• [Records provided]:
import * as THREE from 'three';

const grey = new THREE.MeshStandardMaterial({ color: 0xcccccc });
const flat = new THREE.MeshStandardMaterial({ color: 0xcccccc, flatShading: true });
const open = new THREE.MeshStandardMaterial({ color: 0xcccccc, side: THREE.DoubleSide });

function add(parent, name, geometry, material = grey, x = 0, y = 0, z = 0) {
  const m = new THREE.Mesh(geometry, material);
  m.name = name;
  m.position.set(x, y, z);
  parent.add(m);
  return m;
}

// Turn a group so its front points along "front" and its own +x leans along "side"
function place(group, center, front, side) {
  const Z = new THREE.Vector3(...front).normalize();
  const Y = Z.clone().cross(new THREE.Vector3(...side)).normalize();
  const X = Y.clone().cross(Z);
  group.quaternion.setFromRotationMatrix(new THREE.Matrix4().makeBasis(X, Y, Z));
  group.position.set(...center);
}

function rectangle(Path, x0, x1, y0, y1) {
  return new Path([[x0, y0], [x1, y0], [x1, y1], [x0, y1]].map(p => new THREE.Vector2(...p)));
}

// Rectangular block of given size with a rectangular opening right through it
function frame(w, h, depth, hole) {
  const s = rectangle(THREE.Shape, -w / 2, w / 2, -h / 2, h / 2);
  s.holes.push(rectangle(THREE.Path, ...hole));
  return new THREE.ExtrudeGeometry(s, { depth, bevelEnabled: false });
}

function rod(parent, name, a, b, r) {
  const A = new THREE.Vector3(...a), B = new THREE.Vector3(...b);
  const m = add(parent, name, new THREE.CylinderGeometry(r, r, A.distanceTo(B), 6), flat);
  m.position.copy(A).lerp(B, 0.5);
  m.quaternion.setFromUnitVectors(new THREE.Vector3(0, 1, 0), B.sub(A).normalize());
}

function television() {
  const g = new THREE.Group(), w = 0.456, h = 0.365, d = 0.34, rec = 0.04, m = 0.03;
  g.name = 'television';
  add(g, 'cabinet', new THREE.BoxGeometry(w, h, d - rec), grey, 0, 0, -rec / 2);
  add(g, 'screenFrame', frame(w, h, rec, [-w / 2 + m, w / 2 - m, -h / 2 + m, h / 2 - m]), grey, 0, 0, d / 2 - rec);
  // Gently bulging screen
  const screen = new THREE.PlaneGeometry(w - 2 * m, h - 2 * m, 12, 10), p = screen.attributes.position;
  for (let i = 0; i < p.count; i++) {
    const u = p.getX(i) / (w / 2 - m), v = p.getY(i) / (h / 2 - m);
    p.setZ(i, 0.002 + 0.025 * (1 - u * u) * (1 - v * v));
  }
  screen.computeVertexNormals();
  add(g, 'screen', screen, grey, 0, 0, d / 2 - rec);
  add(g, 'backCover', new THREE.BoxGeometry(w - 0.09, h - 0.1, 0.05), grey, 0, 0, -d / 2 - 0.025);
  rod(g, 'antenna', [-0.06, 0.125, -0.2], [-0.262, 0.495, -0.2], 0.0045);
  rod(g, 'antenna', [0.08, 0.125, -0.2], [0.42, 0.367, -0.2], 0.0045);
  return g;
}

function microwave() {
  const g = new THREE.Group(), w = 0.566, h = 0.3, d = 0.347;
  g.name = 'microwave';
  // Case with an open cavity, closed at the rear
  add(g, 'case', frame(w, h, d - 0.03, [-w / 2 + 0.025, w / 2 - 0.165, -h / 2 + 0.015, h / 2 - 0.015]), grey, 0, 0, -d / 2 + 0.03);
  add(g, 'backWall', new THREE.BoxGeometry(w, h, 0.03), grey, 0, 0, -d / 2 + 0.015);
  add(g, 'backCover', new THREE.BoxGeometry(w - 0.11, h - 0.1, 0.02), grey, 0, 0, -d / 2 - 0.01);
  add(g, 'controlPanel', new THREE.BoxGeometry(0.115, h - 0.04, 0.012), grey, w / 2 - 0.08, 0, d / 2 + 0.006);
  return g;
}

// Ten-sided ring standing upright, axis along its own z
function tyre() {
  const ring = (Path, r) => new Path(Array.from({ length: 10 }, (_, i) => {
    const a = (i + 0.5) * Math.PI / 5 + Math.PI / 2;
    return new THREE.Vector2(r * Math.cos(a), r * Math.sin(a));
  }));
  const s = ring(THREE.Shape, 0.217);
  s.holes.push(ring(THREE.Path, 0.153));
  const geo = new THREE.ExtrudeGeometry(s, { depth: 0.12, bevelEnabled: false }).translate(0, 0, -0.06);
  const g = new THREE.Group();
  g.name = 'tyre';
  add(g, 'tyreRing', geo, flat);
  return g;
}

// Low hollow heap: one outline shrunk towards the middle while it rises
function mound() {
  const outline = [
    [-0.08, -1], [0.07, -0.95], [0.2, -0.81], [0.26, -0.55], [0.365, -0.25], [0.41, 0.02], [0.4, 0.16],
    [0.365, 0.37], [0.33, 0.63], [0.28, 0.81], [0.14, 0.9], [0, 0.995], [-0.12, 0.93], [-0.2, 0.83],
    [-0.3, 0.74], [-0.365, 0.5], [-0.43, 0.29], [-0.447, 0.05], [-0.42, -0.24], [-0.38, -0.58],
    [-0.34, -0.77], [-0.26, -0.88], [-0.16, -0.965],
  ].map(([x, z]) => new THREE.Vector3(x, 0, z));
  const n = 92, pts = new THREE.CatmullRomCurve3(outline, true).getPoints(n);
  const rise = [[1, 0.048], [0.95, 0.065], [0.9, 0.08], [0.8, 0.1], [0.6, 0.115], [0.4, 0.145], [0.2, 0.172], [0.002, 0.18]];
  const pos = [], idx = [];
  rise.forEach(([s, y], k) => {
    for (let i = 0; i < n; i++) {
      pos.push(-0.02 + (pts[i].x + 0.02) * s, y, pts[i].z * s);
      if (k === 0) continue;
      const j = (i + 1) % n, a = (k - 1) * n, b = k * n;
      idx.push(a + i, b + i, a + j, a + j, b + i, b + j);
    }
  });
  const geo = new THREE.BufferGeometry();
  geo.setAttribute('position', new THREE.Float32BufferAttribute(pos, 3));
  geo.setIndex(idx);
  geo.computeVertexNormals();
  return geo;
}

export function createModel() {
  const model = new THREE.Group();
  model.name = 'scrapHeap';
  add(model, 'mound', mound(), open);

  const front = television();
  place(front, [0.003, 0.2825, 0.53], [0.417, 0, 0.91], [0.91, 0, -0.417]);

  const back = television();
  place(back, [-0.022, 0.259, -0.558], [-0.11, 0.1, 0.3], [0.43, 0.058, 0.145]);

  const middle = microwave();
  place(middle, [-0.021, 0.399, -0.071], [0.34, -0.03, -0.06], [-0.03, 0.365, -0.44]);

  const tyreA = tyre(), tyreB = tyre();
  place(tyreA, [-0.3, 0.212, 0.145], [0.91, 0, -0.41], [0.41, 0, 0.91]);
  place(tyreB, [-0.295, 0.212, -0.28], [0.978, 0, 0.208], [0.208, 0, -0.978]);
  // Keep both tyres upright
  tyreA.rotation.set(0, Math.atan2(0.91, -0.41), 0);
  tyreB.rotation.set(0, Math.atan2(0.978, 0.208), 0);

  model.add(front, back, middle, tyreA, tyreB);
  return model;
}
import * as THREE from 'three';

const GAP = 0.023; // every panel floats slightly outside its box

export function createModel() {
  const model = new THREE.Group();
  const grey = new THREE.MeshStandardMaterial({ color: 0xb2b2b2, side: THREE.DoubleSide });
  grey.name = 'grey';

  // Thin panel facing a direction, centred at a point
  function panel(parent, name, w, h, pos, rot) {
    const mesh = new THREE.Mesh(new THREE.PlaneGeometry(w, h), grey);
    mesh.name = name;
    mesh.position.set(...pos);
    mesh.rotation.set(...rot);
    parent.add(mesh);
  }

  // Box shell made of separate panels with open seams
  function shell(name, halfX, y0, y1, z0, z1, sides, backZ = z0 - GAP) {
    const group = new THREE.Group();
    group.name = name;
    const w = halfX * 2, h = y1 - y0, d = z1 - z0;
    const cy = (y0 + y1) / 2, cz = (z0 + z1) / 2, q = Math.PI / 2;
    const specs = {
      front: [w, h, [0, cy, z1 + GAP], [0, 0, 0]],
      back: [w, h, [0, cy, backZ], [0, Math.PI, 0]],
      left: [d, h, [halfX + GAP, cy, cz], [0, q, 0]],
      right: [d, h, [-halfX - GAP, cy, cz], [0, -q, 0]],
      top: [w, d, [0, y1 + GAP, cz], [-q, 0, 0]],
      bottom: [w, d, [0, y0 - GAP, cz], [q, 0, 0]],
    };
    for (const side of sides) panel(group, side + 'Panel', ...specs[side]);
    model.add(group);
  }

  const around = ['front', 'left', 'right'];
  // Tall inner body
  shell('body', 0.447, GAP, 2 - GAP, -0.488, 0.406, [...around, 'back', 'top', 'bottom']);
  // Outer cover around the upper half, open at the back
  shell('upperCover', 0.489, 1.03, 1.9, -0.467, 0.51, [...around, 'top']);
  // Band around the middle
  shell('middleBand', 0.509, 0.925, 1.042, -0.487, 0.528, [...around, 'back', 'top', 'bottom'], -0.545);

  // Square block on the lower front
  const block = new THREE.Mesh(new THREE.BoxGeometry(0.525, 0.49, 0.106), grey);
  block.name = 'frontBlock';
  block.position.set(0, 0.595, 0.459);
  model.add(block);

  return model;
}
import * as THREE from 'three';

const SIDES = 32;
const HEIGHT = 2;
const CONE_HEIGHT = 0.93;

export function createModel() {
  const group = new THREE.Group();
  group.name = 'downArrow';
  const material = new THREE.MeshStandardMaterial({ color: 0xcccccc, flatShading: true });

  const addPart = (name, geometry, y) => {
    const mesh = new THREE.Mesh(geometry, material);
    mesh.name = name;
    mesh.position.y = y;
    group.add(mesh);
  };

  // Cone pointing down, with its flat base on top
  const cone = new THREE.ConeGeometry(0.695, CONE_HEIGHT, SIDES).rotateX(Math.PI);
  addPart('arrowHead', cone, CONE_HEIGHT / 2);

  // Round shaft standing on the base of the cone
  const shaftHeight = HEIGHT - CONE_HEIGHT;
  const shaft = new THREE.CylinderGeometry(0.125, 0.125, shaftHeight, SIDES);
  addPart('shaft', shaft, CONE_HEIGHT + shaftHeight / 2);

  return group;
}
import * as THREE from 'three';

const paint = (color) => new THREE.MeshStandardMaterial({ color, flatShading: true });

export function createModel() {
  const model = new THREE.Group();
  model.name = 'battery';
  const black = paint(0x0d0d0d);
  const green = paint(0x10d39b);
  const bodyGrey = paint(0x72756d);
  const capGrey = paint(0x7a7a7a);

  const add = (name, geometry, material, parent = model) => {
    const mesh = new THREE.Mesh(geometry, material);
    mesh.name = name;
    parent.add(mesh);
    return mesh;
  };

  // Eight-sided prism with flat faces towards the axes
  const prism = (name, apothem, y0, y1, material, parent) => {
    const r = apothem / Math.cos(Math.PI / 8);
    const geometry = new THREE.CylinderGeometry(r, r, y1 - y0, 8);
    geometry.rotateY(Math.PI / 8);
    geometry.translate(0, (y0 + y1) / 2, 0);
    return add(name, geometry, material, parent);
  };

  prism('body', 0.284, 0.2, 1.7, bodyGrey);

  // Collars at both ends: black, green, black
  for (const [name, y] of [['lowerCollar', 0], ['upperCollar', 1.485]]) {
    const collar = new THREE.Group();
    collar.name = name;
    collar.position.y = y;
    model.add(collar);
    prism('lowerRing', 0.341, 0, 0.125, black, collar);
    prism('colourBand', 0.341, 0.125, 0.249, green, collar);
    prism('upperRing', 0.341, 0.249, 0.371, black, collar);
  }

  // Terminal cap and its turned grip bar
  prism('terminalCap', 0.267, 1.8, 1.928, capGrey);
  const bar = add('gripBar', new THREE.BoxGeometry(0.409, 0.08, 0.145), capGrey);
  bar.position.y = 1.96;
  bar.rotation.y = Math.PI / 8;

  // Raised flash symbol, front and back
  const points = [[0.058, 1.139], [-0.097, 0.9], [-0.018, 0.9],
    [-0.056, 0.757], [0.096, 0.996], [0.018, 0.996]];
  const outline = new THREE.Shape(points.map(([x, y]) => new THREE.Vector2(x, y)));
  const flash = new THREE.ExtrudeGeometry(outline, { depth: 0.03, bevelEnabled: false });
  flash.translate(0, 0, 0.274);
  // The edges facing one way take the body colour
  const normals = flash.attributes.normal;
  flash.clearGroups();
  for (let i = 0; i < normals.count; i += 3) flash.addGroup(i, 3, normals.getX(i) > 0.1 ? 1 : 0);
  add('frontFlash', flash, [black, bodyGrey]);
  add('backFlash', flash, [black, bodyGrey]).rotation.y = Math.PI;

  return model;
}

• [Problem description]:
Apply a filter to the listing above so that only lines with "towards" are kept, and copy those lines.

• [Problem solution]:
// Low hollow heap: one outline shrunk towards the middle while it rises
  // Eight-sided prism with flat faces towards the axes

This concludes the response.